Source: Tanjug

Tuesday, June 14, 2011

"Montenegrins Don't Want Albanians Living Next Door," poll shows

More than half of respondents in a recent poll in Montenegro say they don't want drug addicts, homosexuals, or people with AIDS living in their neighbourhood.

The poll, carried out by the Centre for Democracy and Human Rights, CEDEM, showed that 76 per cent of respondents don't want neighbours who are drug addicts, 57 per cent don't want neighbours who are homosexuals, and one-fifth of interviewees said they don't want ethnic Albanian living next door.

The public opinion survey, which was conducted in cooperation with the Ministry of Minorities, found that Montenegrins believe that the Roma are the most discriminated against group in the country, followed by women. Fifty-six per cent of respondents believe that these groups face discrimination mainly in employment, and are least discriminated against in court proceedings.

Respondents said that Roma have the most difficulty finding employment, followed by people with disabilities, the elderly, homosexuals, minorities, and finally, women.

Montenegrins believe that Roma and people with disabilities are most discriminated against in terms of health care and access to education, the study found.

Sixty-three per cent of respondents said that NGOs were considered to be the bodies that worked the hardest to protect people from discrimination, followed by the media, the government and political parties.

Institutions, meanwhile, work primarily to protect against discrimination against women, fifty-eight per cent of respondents said, followed by homosexuals, forty-eight per cent said.

Montenegro is seen as especially unfriendly towards gays and lesbians, and a planned pride parade was recently cancelled after attacks on homosexuals in the weeks before the event. While Prime Minister Igor Luksic had pledged his support for the parade, saying that Montenegro had to show it was a society that was ready to accept differences, the country's minister for minority and human rights had not welcomed the idea of a parade.

Minister Ferhat Dinosa was infamously quoted as saying that if it is true that there are gays in the country, “then it is not good for Montenegro”.

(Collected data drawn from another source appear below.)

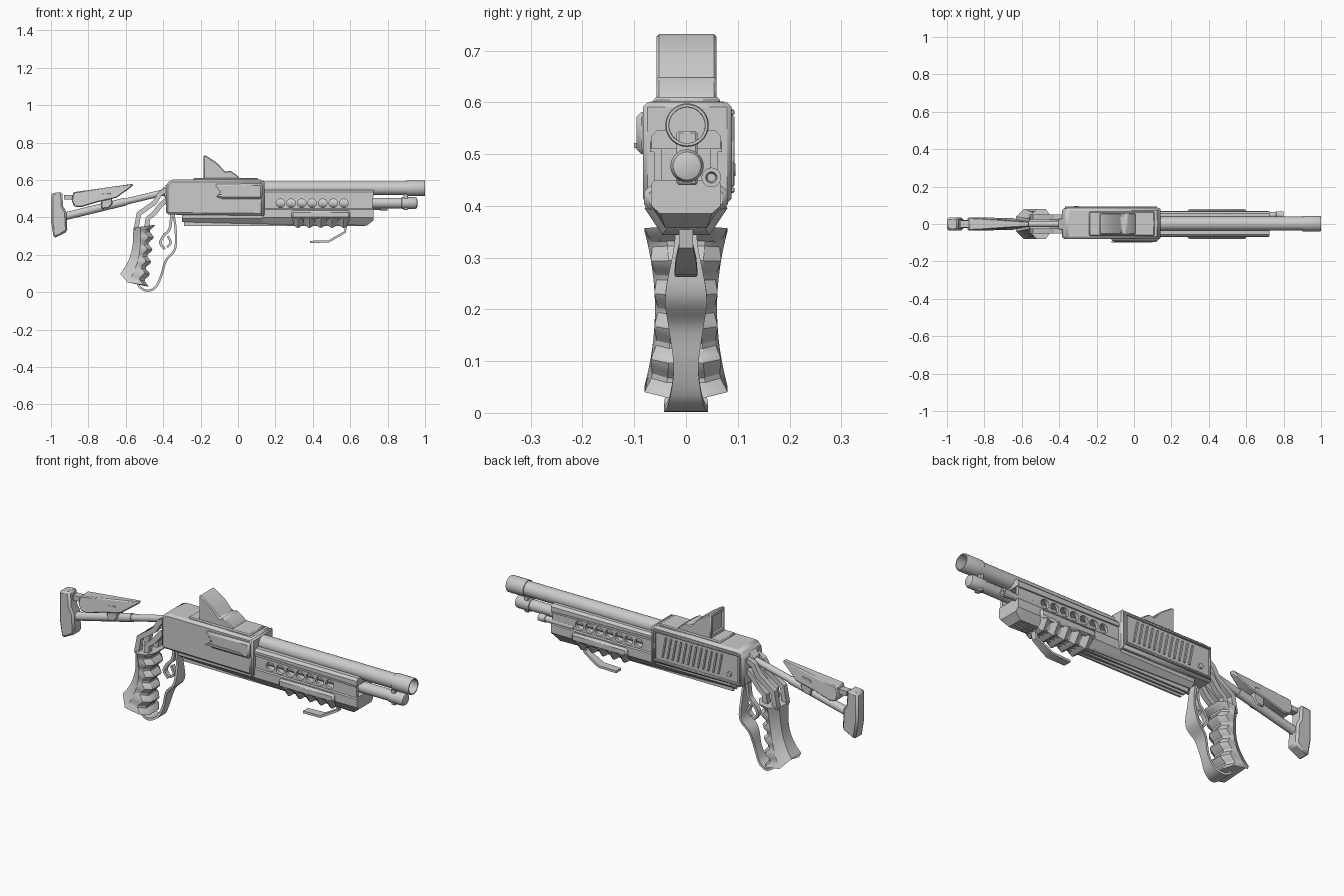
import bpy, bmesh, math
from mathutils import Vector


def finish(name, bm, bevel=0.0):
    bmesh.ops.recalc_face_normals(bm, faces=bm.faces)
    me = bpy.data.meshes.new(name)
    bm.to_mesh(me)
    bm.free()
    ob = bpy.data.objects.new(name, me)
    bpy.context.collection.objects.link(ob)
    if bevel:
        m = ob.modifiers.new("bevel", 'BEVEL')
        m.width, m.segments, m.limit_method = bevel, 1, 'ANGLE'
    return ob


def loft(name, rings, bevel=0.0):
    """Skin closed rings of equal length and cap both ends."""
    bm = bmesh.new()
    vs = [[bm.verts.new(p) for p in r] for r in rings]
    n = len(vs[0])
    for a, b in zip(vs, vs[1:]):
        for i in range(n):
            bm.faces.new((a[i], a[(i + 1) % n], b[(i + 1) % n], b[i]))
    bm.faces.new(vs[0])
    bm.faces.new(vs[-1])
    return finish(name, bm, bevel)


def prism(name, pts, y0, y1, bevel=0.0):
    """Side profile (x, z) extruded across y."""
    return loft(name, [[(x, y, z) for x, z in pts] for y in (y0, y1)], bevel)


def box(name, x0, x1, y0, y1, z0, z1, bevel=0.0):
    return prism(name, [(x0, z0), (x1, z0), (x1, z1), (x0, z1)], y0, y1, bevel)


def section(x, half):
    """Mirrored cross-section (y, z) at x."""
    return [(x, y, z) for y, z in half] + [(x, -y, z) for y, z in reversed(half)]


def lathe(name, prof, y, z, n=32):
    """Revolve (x, r) about an axis along x."""
    return loft(name, [[(x, y + r * math.cos(k * math.tau / n), z + r * math.sin(k * math.tau / n))
                        for k in range(n)] for x, r in prof])


def tube(name, a, b, r, n=20):
    a, b = Vector(a), Vector(b)
    q = (b - a).to_track_quat('Z', 'Y')
    c = [q @ Vector((r * math.cos(k * math.tau / n), r * math.sin(k * math.tau / n), 0)) for k in range(n)]
    return loft(name, [[p + v for v in c] for p in (a, b)])


def smooth_path(pts, steps=5):
    """Catmull-Rom through the points."""
    p = [Vector(q) for q in pts]
    p = [2 * p[0] - p[1]] + p + [2 * p[-1] - p[-2]]
    out = []
    for a, b, c, d in zip(p, p[1:], p[2:], p[3:]):
        for s in range(steps):
            t = s / steps
            out.append(0.5 * (2 * b + (c - a) * t + (2 * a - 5 * b + 4 * c - d) * t**2
                              + (3 * b - a - 3 * c + d) * t**3))
    return out + [p[-2]]


def ribbon(name, pts, t, y=0.0):
    """Flat strap along points (x, z, half width)."""
    pts = [Vector(p) for p in pts]
    rings = []
    for i, p in enumerate(pts):
        d = pts[min(i + 1, len(pts) - 1)] - pts[max(i - 1, 0)]
        n = Vector((-d.y, d.x)).normalized() * t
        rings.append([(p.x + s * n.x, y + u * p.z, p.y + s * n.y)
                      for s, u in ((1, 1), (1, -1), (-1, -1), (-1, 1))])
    return loft(name, rings)


# Receiver with sloped rear top edge and side panels
prism("receiver", [(-0.385, 0.415), (0.135, 0.41), (0.135, 0.602), (-0.36, 0.602), (-0.385, 0.575)],
      -0.08, 0.085, 0.012)
prism("ejection_cover", [(-0.125, 0.578), (0.13, 0.582), (0.13, 0.5), (-0.085, 0.5), (-0.12, 0.512), (-0.09, 0.53)],
      -0.096, -0.07, 0.01)
prism("ejection_ledge", [(-0.12, 0.512), (0.1, 0.512), (0.08, 0.522), (-0.1, 0.522)], -0.1, -0.09)
for nm, d in (("panel_top", (-0.37, 0.125, 0.575, 0.587)), ("panel_bottom", (-0.37, 0.125, 0.425, 0.437)),
              ("panel_rear", (-0.37, -0.358, 0.437, 0.575)), ("panel_front", (0.113, 0.125, 0.437, 0.575))):
    box(nm, d[0], d[1], 0.08, 0.094, d[2], d[3], 0.003)
for i in range(12):
    x = -0.25 + i * 0.029
    prism("panel_slat", [(x, 0.455), (x + 0.008, 0.455), (x - 0.012, 0.56), (x - 0.02, 0.56)], 0.08, 0.092)
tube("receiver_pin", (-0.31, 0.08, 0.47), (-0.31, 0.096, 0.47), 0.012)
box("receiver_collar", 0.125, 0.142, -0.083, 0.088, 0.405, 0.6, 0.01)

# Sight on its rail
box("sight_rail", -0.24, 0.11, -0.063, 0.066, 0.596, 0.61, 0.005)
sight = prism("sight", [(-0.184, 0.605), (-0.184, 0.733), (-0.168, 0.729), (-0.11, 0.69), (-0.068, 0.645),
                        (-0.04, 0.65), (0.0, 0.622), (0.01, 0.605)], -0.057, 0.059, 0.005)
recess = box("sight_cutter", -0.2, -0.172, -0.045, 0.047, 0.625, 0.715)

# Barrel, magazine tube and clamp
lathe("barrel", [(0.1, 0.037), (0.9, 0.037), (0.9, 0.042), (0.995, 0.042), (1.0, 0.04), (1.0, 0.035),
                 (0.8, 0.034)], 0.002, 0.556)
lathe("magazine_tube", [(0.1, 0.028), (0.875, 0.028), (0.877, 0.032), (0.945, 0.032), (0.956, 0.027),
                        (0.96, 0.015)], 0.002, 0.477)
box("barrel_clamp", 0.885, 0.91, -0.018, 0.022, 0.44, 0.545, 0.004)
lathe("side_light", [(0.6, 0.016), (0.76, 0.016), (0.762, 0.019), (0.8, 0.019), (0.8, 0.011), (0.785, 0.008)],
      0.049, 0.455, 20)

# Forend: top shell, perforated side plates, lower shell
loft("forend_top", [section(x, [(0.055, 0.547), (0.067, 0.535), (0.067, z), (0.05, z)])
                    for x, z in ((0.13, 0.515), (0.725, 0.51))])
bm = bmesh.new()
for i in range(8):
    d = bmesh.ops.create_cone(bm, cap_ends=True, segments=24, radius1=0.023, radius2=0.023, depth=0.3)
    for v in d["verts"]:
        x, y, z = v.co
        v.co = (0.227 + i * 0.0565 + x, z, 0.476 + y)
holes = finish("hole_cutter", bm)
for nm, s in (("side_plate_left", 1), ("side_plate_right", -1)):
    p = prism(nm, [(0.13, 0.525), (0.72, 0.512), (0.72, 0.44), (0.13, 0.425)], s * 0.046, s * 0.062)
    b = p.modifiers.new("holes", 'BOOLEAN')
    b.object, b.solver = holes, 'EXACT'
    prism("plate_trim", [(0.13, 0.525), (0.72, 0.512), (0.72, 0.504), (0.13, 0.514)], s * 0.06, s * 0.07)
b = sight.modifiers.new("recess", 'BOOLEAN')
b.object, b.solver = recess, 'EXACT'
for c in (holes, recess):
    c.hide_render = True
    c.hide_set(True)
    c.display_type = 'WIRE'
loft("forend_lower", [section(x, [(0.06, 0.45), (0.067, 0.443), (0.067, 0.4), (w, z)])
                      for x, w, z in ((0.13, 0.04, 0.37), (0.69, 0.04, 0.357), (0.725, 0.05, 0.385))])
loft("under_rail", [section(x, [(0.06, 0.42), (0.06, 0.395), (0.035, z)])
                    for x, z in ((-0.3, 0.376), (0.3, 0.36))])
for y in (-0.025, 0.0, 0.025):
    box("under_rail_rib", -0.29, 0.68, y - 0.005, y + 0.005, 0.355, 0.38)

# Pump grip with finger flutes and lever below
box("pump_plate", 0.285, 0.6, -0.081, 0.081, 0.393, 0.437, 0.01)
rings = []
for i in range(31):
    t = i / 30
    k = 0.5 - 0.5 * math.cos(t * 5 * math.tau)
    end = 0.012 if i in (0, 30) else 0.0
    rings.append(section(0.29 + 0.305 * t, [(0.07, 0.42), (0.066 + 0.014 * k, 0.395),
                                            (0.034 + 0.012 * k, 0.36 - 0.016 * k + end)]))
loft("pump_grip", rings)
ribbon("pump_lever", [(0.385, 0.269, 0.02), (0.485, 0.272, 0.022), (0.525, 0.295, 0.02),
                      (0.572, 0.322, 0.014), (0.578, 0.36, 0.014)], 0.006)

# Pistol grip with finger grooves
rings = []
for i in range(36):
    t = i / 35
    wave = 0.5 + 0.5 * math.cos(t * 5 * math.tau)
    xf, xb = -0.468 - 0.035 * t + 0.024 * wave, -0.56 - 0.07 * t**3
    w = 0.06 + 0.02 * abs(2 * t - 1)**2
    half = [(xf, w * 0.5, 0.36 - 0.33 * t), (xf - 0.028, w * (0.9 + 0.1 * wave), 0.357 - 0.317 * t),
            (xb + 0.04, w, 0.35 - 0.297 * t), (xb, w * 0.5, 0.345 - 0.245 * t)]
    rings.append(half + [(x, -y, z) for x, y, z in reversed(half)])
loft("pistol_grip", rings)

# Struts joining grip to receiver
for y in (-0.038, 0.038):
    ribbon("grip_strut_rear", [(-0.375, 0.55, 0.013), (-0.415, 0.53, 0.013), (-0.445, 0.48, 0.013),
                               (-0.53, 0.42, 0.014), (-0.545, 0.335, 0.014)], 0.013, y)
    ribbon("grip_strut_front", [(-0.375, 0.495, 0.013), (-0.41, 0.47, 0.013), (-0.45, 0.42, 0.013),
                                (-0.482, 0.395, 0.014), (-0.49, 0.335, 0.014)], 0.013, y)

# Lever guard and trigger
ribbon("guard", smooth_path([(-0.345, 0.42, 0.02), (-0.333, 0.33, 0.022), (-0.337, 0.23, 0.04),
                             (-0.385, 0.17, 0.034), (-0.41, 0.09, 0.024), (-0.44, 0.028, 0.032),
                             (-0.485, 0.008, 0.042), (-0.525, 0.028, 0.04), (-0.535, 0.055, 0.03)]), 0.006)
ribbon("trigger", smooth_path([(-0.355, 0.42, 0.014), (-0.365, 0.34, 0.014), (-0.395, 0.305, 0.013),
                               (-0.415, 0.265, 0.012), (-0.392, 0.23, 0.01)]), 0.007)
ribbon("trigger_link", smooth_path([(-0.375, 0.3, 0.012), (-0.36, 0.265, 0.012), (-0.38, 0.24, 0.01)]), 0.006)

# Stock: tubes, clamp, cheek rest and butt plate
tube("stock_tube", (-0.37, 0, 0.54), (-0.67, 0, 0.468), 0.017)
tube("stock_sleeve", (-0.6, 0, 0.485), (-0.95, 0, 0.4), 0.021)
prism("stock_clamp", [(-0.735, 0.53), (-0.68, 0.535), (-0.67, 0.475), (-0.69, 0.45), (-0.73, 0.445)],
      -0.026, 0.026, 0.005)
prism("stock_mount", [(-0.39, 0.5), (-0.375, 0.5), (-0.375, 0.58), (-0.405, 0.555)], -0.03, 0.03, 0.004)
loft("cheek_rest", [[(-0.895 if abs(y) < 0.03 else -0.88, y, 0.535), (-0.56, y * 0.4, 0.58),
                     (-0.563, y * 0.4, 0.568), (-0.65, y, 0.505), (-0.75, y, 0.482),
                     (-0.84, y, 0.455), (-0.875, y, 0.458), (-0.89, y, 0.49)]
                    for y in (-0.034, 0.034)], 0.005)
box("cheek_link", -0.93, -0.87, -0.018, 0.018, 0.495, 0.52)
prism("butt_plate", [(-1.0, 0.53), (-0.94, 0.536), (-0.935, 0.46), (-0.918, 0.43), (-0.912, 0.325),
                     (-0.985, 0.288), (-1.0, 0.38)], -0.034, 0.034, 0.01)

bpy.ops.object.select_all(action='DESELECT')
for ob in bpy.context.scene.objects:
    if not ob.hide_render:
        ob.select_set(True)
        bpy.context.view_layer.objects.active = ob
bpy.ops.object.shade_smooth_by_angle(angle=math.radians(28))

Assistant Montenegrin Minister for Minorities, Sabah Delic, said that the data gathered in the CEDEM poll will be used in reviewing and improving the government's policies toward minorities and marginalized groups.

Source: BIRN